Thomas Boatwright-Smith left the island after he was sacked by the department store in late 2019 and arrangements will be made for him to do his sentence of 180 hours of community service in the UK.
The court heard that he was attempting to pay back what was stolen and had so far saved £10,000 to be repaid through his advocate.
Boatwright-Smith, 35, carried out the thefts by issuing refunds to himself electronically for goods that customers had not returned.
He said he had read a local newspaper article about a similar crime and thought he could do it himself.
Boatwright-Smith had been with the company for 18 months before he started the thefts in February 2016. The first was for £41.50. By the time he was caught, he had made false transactions of up to £700 on a single occasion.
In total he committed 70 fraudulent transactions worth £41,731.97 until he was caught in August 2019. A manager noticed numerous duplicate receipts on his work station and an internal investigation was started.
CCTV showed the defendant seemingly photographing or scanning receipts with his phone.
In an interview with HR officers at the company, he initially denied any wrongdoing but then admitted having money troubles.
The company initially thought he had stolen about £27,000, but Boatwright-Smith argued it was more like half that sum. He gave investigators access codes to all his devices and signed access agreements for bank disclosures, which ultimately revealed the true extent of the losses.
Advocate Andrew Ayres, for the defendant, said his client did not lead a lavish lifestyle, but he and his family could barely cover their rent and expenses.
It emerged that Boatwright-Smith had kept copies of all the receipts to calculate if he could cover his outgoings.
Advocate Ayres said that his client had given an unprecedented level of co-operation with the investigation, including a ring binder of bank statements, and had admitted the thefts at the first opportunity.
Lt-Bailiff Russell Finch said the defendant had admitted a single charge of fraud by abuse of position. He had defrauded his employer in order to improve his marital relationship and to appear a successful husband.

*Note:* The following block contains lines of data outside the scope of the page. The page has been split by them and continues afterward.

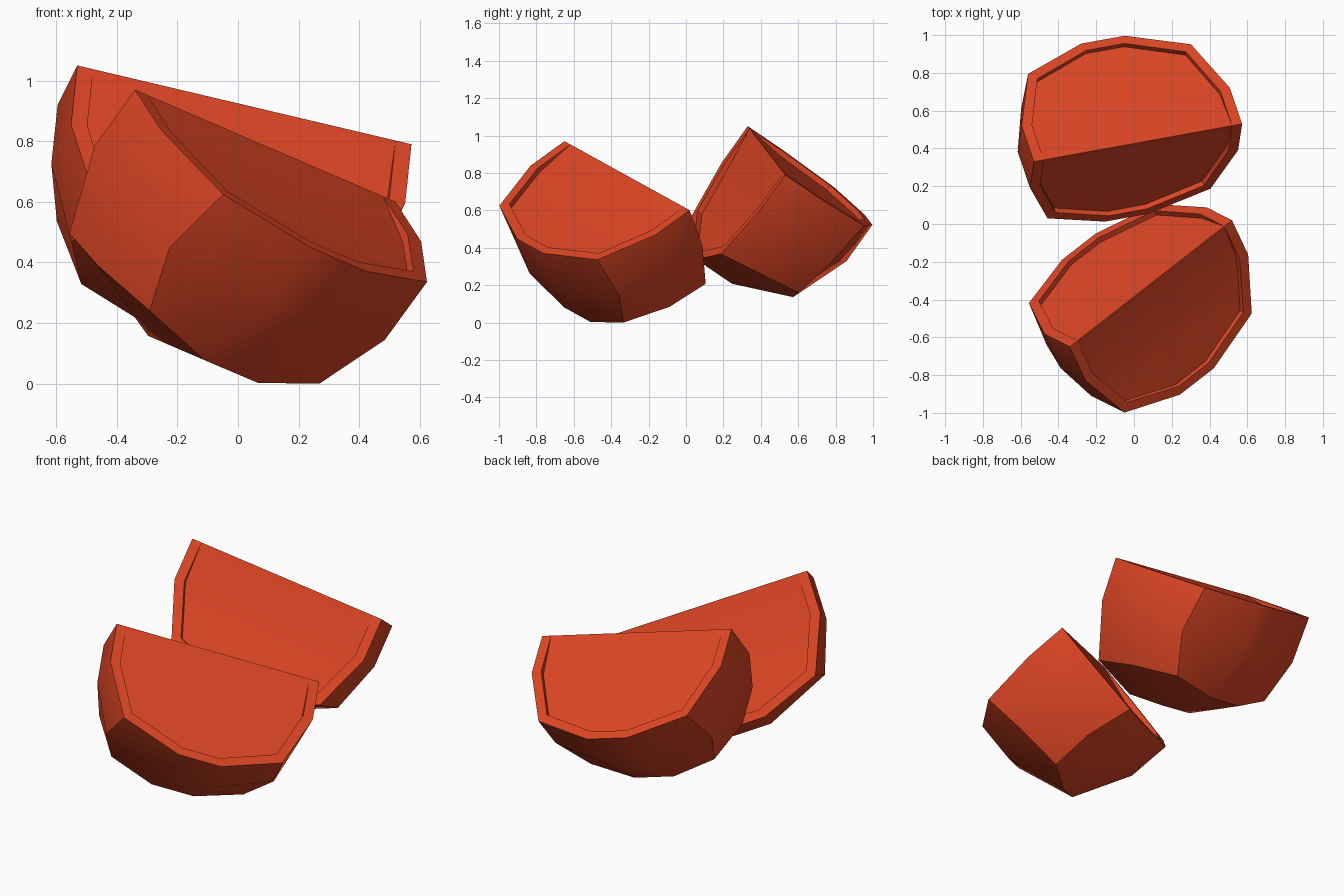
import bpy, bmesh, math
from mathutils import Vector

if "Cube" in bpy.data.objects:
    bpy.data.objects.remove(bpy.data.objects["Cube"])

L = 1.15      # length of the straight ridge
DEPTH = 0.03  # how far the flesh sinks below the peel rim

peel_red = bpy.data.materials.new("orange red")
peel_red.diffuse_color = (0.72, 0.06, 0.018, 1)
peel_red.use_nodes = True
peel_red.node_tree.nodes["Principled BSDF"].inputs["Base Color"].default_value = peel_red.diffuse_color


def wedge(name, start, along, side_a, side_b):
    """Quarter of a coarse cube-sphere: peel outside, two sunken cut faces."""
    start, u = Vector(start), Vector(along).normalized()
    wa, wb = Vector(side_a).normalized(), Vector(side_b).normalized()
    bm = bmesh.new()
    cache = {}

    def v(t, a, b):
        key = (round(t, 4), round(a, 4), round(b, 4))
        if key not in cache:
            cache[key] = bm.verts.new(start + u * t + wa * a + wb * b)
        return cache[key]

    def face(*pts):
        vs = list(dict.fromkeys(v(*p) for p in pts))
        if len(vs) > 2:
            bm.faces.new(vs)

    def strip(r0, r1):
        for i in range(len(r0) - 1):
            face(r0[i], r0[i + 1], r1[i + 1], r1[i])

    def flip(row):
        return [(L - t, a, b) for t, a, b in row]

    # peel: outer and middle rows, then the square-gridded end caps
    outer = [(.125, .556, 0), (.10, .52, .26), (.20, .5, .5), (.10, .26, .52), (.125, 0, .556)]
    middle = [(.455, .685, 0), (.455, .685, .24), (.455, .56, .56), (.455, .24, .685), (.455, 0, .685)]
    o, a1, d1, b1 = (0, 0, 0), (0, .24, 0), (0, .24, .24), (0, 0, .24)
    strip(middle, flip(middle))
    for f in (lambda r: r, flip):
        strip(f(outer), f(middle))
        face(*f([o, a1, d1, b1]))
        face(*f([a1, outer[0], outer[1], d1]))
        face(*f([d1, outer[1], outer[2], outer[3]]))
        face(*f([b1, d1, outer[3], outer[4]]))

    # cut faces: flat rim, short wall, sunken flesh rising to the ridge
    rim = [(0, 0), (0, .24), (.125, .556), (.455, .685)]
    inner = [(.055, 0), (.055, .23), (.165, .515), (.47, .637)]
    for swap in (False, True):
        def put(prof, d):
            row = []
            for i, (t, r) in enumerate(prof):
                k = d if i else 0
                row.append((t, k, r) if swap else (t, r, k))
            return row
        edge, top, low = put(rim, 0), put(inner, 0), put(inner, DEPTH)
        full = [r + flip(r)[::-1] for r in (edge, top, low)]
        strip(full[0], full[1])
        strip(full[1], full[2])
        strip(low, flip(low))

    bmesh.ops.recalc_face_normals(bm, faces=bm.faces)
    mesh = bpy.data.meshes.new(name)
    bm.to_mesh(mesh)
    bm.free()
    mesh.materials.append(peel_red)
    ob = bpy.data.objects.new(name, mesh)
    bpy.context.collection.objects.link(ob)
    bpy.context.view_layer.objects.active = ob
    ob.select_set(True)
    bpy.ops.object.shade_smooth_by_angle(angle=math.radians(30))
    ob.select_set(False)


wedge("front_wedge", (-.34, -.65, .97), (.747, .582, -.321),
      (.356, -.758, -.55), (-.557, .285, -.78))
wedge("back_wedge", (-.53, .33, 1.05), (.958, .174, -.226),
      (-.271, .796, -.54), (-.086, -.578, -.81))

Both the probation and the psychology reports noted that he realised his wrongdoing over what Mr Finch called a serious, protracted and shameful abuse of trust, which had required a long investigation.
While the court would always take such matters very seriously, Boatwright-Smith’s co-operation and early guilty plea were very much in his favour and Mr Finch said he considered this to be a ‘rare and exceptional case’.
He was ordered to perform 180 hours of community service as a direct alternative to 12 months in prison, and arrangements would be made for this to be done in the UK, plus a compensation order was made to Creasey’s for the full amount.